- [YOUR GOAL]: Write out, word for word, the part of the listing below that opens with the line containing "plane_co=(0, 0, HEIGHT" and closes with the line containing "(x, y0, z1)]", keeping both of those lines and adding no others.

- [RECORDS FOR THE EXERCISE]:
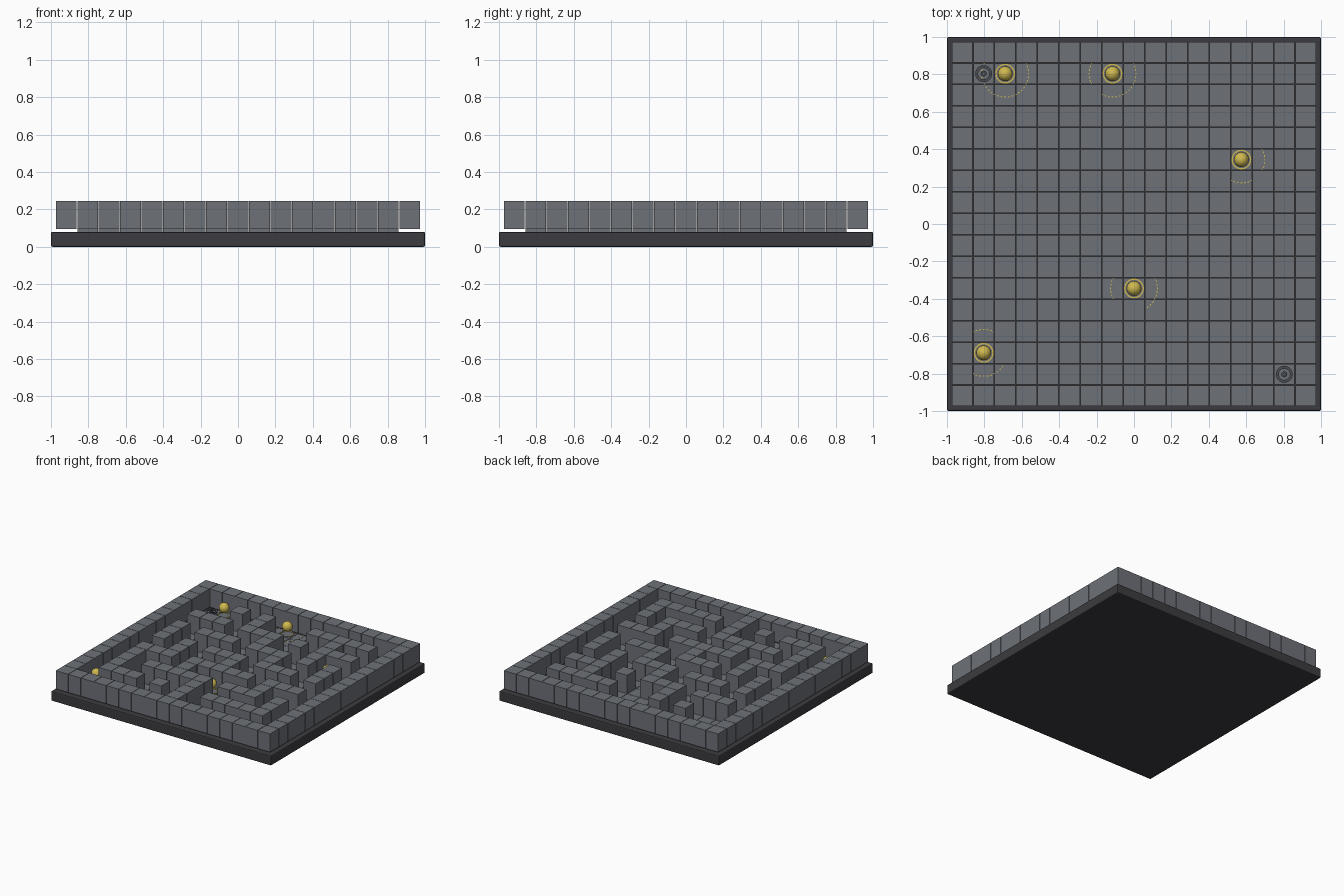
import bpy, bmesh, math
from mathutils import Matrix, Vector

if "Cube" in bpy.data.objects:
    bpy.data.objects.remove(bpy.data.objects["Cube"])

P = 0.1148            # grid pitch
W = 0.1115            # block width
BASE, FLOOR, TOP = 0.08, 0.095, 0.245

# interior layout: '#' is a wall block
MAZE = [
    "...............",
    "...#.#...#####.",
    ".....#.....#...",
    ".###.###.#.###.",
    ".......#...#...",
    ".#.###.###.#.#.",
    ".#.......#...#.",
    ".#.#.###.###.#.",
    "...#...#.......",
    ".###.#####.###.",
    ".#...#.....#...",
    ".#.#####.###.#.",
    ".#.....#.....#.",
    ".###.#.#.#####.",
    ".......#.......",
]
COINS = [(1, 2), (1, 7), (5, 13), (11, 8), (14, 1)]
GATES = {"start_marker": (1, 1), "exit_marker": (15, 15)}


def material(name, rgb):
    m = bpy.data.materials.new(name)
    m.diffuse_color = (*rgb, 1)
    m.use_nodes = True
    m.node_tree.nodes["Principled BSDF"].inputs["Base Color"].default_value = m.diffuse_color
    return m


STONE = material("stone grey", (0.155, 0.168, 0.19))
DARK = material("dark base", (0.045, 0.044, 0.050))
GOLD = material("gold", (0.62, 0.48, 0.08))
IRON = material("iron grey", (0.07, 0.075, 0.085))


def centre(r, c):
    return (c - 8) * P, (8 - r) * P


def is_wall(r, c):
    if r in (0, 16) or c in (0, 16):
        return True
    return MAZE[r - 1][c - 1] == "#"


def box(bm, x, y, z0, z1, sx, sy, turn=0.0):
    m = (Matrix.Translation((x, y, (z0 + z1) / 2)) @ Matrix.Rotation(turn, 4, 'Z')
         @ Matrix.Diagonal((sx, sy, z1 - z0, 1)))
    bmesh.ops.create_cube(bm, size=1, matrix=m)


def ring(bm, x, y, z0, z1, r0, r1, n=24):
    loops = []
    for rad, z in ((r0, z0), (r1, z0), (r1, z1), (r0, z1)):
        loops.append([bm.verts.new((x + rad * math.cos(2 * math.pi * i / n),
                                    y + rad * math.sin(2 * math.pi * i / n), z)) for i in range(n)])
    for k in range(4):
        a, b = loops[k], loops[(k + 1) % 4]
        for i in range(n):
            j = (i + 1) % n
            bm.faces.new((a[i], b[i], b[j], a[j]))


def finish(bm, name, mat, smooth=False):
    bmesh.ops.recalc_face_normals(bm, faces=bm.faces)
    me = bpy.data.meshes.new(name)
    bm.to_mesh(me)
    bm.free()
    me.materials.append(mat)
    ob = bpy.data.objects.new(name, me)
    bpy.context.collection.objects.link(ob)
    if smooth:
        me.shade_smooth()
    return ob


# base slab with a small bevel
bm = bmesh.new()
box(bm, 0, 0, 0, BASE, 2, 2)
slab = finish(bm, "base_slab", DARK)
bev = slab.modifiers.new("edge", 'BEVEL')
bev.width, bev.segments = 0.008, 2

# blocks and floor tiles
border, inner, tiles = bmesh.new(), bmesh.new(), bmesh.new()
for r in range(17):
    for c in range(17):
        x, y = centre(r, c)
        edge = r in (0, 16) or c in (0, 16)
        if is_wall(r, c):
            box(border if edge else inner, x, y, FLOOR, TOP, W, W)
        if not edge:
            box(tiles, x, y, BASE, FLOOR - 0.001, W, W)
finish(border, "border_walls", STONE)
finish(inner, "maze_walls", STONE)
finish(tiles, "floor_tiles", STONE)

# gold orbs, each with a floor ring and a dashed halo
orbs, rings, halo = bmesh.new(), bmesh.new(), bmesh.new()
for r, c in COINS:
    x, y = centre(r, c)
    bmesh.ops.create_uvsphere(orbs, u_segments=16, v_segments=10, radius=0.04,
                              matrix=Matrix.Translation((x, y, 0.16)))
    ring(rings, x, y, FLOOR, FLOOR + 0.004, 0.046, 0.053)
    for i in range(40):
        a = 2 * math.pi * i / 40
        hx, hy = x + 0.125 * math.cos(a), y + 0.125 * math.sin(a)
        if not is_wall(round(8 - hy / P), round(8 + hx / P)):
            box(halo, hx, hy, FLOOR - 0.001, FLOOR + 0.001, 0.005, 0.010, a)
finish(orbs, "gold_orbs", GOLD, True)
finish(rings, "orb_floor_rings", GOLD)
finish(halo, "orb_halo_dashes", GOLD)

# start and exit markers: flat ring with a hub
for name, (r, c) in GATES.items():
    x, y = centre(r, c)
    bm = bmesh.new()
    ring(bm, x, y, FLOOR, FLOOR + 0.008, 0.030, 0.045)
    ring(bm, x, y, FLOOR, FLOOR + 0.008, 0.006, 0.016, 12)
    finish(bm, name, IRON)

...

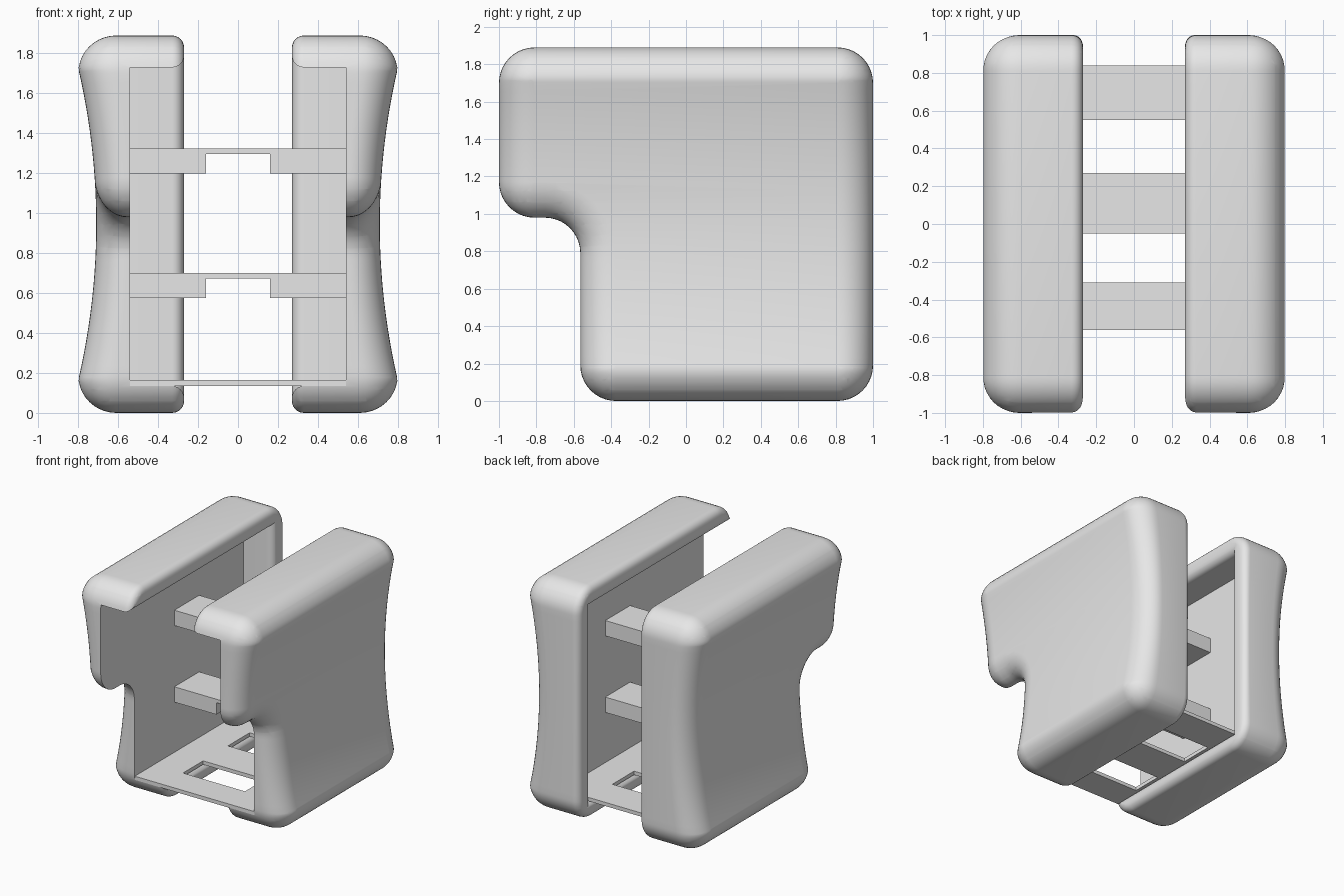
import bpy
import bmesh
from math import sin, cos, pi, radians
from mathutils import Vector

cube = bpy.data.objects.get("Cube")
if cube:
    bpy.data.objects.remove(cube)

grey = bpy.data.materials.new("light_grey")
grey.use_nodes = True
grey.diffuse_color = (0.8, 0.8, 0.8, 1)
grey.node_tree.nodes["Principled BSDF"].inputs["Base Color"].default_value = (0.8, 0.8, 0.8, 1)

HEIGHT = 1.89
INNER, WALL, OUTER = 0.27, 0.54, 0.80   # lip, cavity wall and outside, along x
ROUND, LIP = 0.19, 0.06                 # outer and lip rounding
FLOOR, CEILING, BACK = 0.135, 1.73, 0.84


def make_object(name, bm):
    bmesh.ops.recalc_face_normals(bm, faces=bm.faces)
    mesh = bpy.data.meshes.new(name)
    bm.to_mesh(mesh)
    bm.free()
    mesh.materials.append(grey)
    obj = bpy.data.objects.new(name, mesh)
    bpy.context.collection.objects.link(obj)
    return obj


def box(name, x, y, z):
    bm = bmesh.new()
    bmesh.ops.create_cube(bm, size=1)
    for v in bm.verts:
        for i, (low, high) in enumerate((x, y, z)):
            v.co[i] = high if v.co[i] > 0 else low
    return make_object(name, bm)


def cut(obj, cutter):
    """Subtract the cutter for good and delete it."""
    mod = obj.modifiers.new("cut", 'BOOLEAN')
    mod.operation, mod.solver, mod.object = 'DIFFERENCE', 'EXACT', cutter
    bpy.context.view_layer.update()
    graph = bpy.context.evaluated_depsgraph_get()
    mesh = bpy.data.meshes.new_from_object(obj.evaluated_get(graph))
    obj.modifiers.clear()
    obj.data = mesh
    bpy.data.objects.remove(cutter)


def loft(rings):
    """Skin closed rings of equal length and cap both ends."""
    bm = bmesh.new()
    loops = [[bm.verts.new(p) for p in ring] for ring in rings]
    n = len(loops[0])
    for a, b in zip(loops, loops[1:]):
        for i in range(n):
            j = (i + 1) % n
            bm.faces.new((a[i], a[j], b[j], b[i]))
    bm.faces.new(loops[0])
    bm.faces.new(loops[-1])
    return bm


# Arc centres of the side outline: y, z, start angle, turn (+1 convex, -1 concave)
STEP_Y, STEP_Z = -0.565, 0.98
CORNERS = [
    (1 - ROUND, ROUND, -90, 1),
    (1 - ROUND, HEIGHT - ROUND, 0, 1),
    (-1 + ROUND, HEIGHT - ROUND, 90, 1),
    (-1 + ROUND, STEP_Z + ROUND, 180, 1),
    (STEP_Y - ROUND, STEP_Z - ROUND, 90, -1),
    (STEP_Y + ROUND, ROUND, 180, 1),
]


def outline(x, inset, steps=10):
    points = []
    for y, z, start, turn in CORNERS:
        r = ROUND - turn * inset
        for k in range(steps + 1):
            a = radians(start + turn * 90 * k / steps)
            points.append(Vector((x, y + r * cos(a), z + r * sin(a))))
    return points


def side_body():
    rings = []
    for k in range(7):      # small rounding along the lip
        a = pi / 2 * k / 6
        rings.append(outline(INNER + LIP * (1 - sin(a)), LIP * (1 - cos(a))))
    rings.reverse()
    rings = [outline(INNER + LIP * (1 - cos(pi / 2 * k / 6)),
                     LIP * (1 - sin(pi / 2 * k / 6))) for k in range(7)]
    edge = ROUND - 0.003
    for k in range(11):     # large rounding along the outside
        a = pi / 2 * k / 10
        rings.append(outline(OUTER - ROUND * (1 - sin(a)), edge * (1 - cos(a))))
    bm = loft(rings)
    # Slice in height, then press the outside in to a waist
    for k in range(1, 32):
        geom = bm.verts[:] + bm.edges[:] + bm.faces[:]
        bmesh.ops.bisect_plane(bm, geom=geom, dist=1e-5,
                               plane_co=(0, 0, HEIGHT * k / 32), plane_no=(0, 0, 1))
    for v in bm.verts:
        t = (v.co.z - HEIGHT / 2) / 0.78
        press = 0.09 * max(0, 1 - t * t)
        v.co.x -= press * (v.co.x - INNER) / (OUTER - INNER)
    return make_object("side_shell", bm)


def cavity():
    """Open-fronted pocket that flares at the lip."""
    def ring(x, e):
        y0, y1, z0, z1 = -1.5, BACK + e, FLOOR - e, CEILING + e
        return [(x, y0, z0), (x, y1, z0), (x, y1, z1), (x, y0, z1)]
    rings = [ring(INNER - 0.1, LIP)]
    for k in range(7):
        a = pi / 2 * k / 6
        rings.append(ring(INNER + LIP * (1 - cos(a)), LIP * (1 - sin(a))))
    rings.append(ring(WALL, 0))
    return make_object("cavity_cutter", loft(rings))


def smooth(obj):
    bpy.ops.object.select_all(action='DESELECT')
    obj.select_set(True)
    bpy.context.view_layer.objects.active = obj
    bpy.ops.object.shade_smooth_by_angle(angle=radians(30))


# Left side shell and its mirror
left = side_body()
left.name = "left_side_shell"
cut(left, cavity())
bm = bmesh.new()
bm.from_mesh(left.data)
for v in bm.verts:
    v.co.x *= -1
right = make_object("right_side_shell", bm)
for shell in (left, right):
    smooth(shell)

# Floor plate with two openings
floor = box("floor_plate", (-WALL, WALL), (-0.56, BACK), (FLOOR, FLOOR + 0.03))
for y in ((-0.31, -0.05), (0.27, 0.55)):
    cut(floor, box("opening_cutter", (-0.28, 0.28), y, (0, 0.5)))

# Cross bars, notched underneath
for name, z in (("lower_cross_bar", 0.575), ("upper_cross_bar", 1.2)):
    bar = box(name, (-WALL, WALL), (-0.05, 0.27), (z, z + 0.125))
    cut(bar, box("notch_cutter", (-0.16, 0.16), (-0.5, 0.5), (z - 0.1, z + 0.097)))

- [OUTPUT]:
                               plane_co=(0, 0, HEIGHT * k / 32), plane_no=(0, 0, 1))
    for v in bm.verts:
        t = (v.co.z - HEIGHT / 2) / 0.78
        press = 0.09 * max(0, 1 - t * t)
        v.co.x -= press * (v.co.x - INNER) / (OUTER - INNER)
    return make_object("side_shell", bm)


def cavity():
    """Open-fronted pocket that flares at the lip."""
    def ring(x, e):
        y0, y1, z0, z1 = -1.5, BACK + e, FLOOR - e, CEILING + e
        return [(x, y0, z0), (x, y1, z0), (x, y1, z1), (x, y0, z1)]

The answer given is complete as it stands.